Social Security reform stands to be a hot topic over the next year going into the 2012 election. Its solvency is in question amidst reports that all programs will go bankrupt in the coming decades. Recent reports cite 2017 as the year that the Social Security Administration (“SSA”) will run out of money to pay disability benefits. Any presidential hopeful will have to come up with ways to reform Social Security for the better.
Texas Governor Rick Perry has been taking aim at Social Security of late, repeatedly referring to it as a “Ponzi scheme,” a fraudulent scheme whereby people get money that newcomers pay into the scheme in a cycle that repeats itself. Perry says that young people are working and paying into the system, but that it is not going to be around for them when they need the benefits. He has referred to the program as a “New Deal-era entitlement program” that was “unconstitutional” when President Roosevelt created it.
Are Governor Perry’s tough words the kind of approach needed to fix Social Security? Anything drastic would likely meet with fierce opposition from Americans. The majority of people strongly support Social Security programs, which provide benefits to Americans most in need, such as disabled workers, retired workers and family members of the deceased.

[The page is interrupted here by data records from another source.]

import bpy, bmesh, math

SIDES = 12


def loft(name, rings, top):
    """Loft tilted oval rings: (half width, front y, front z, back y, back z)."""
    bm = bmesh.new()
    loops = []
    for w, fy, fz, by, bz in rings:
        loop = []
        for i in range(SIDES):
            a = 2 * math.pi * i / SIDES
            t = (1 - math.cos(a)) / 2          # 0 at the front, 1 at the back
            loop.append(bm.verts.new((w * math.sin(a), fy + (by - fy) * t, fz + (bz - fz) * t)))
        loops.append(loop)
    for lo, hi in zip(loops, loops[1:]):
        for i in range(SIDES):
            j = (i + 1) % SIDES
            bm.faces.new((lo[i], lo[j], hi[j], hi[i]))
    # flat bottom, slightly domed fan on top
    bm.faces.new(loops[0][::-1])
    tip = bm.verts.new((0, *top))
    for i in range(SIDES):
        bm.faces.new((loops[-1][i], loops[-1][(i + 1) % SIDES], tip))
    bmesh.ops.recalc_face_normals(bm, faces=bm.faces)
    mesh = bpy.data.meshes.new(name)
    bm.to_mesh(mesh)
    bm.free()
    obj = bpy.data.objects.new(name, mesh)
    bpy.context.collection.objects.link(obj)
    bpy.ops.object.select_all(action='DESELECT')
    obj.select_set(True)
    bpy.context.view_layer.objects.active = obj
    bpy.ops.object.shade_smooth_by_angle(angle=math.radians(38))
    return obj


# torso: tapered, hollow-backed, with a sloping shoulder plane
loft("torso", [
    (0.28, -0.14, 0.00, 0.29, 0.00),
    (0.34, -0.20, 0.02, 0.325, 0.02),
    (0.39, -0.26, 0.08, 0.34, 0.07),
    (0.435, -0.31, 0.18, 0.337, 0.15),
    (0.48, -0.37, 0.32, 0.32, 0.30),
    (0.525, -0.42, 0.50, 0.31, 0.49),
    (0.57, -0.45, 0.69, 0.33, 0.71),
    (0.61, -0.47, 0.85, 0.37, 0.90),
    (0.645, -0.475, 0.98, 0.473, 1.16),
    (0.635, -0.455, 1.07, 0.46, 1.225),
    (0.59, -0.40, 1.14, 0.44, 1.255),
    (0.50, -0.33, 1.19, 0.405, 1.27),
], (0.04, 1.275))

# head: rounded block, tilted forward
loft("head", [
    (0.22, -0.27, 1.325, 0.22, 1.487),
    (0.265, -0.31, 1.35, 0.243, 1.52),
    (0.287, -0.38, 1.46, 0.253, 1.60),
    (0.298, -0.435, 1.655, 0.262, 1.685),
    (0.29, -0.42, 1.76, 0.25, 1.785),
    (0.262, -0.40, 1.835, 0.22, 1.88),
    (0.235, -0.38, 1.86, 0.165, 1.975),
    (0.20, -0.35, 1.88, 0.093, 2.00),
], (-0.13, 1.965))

Any cuts to programs would have to be closely tailored to specific goals and avoid hurting an excessive number of beneficiaries. By an almost two to one margin, Americans oppose cuts in general, but given the financial problems mentioned at the beginning of the post, it is almost inevitable that something has to change.
Troutman & Troutman, P.C. – Tulsa Social Security SSI lawyers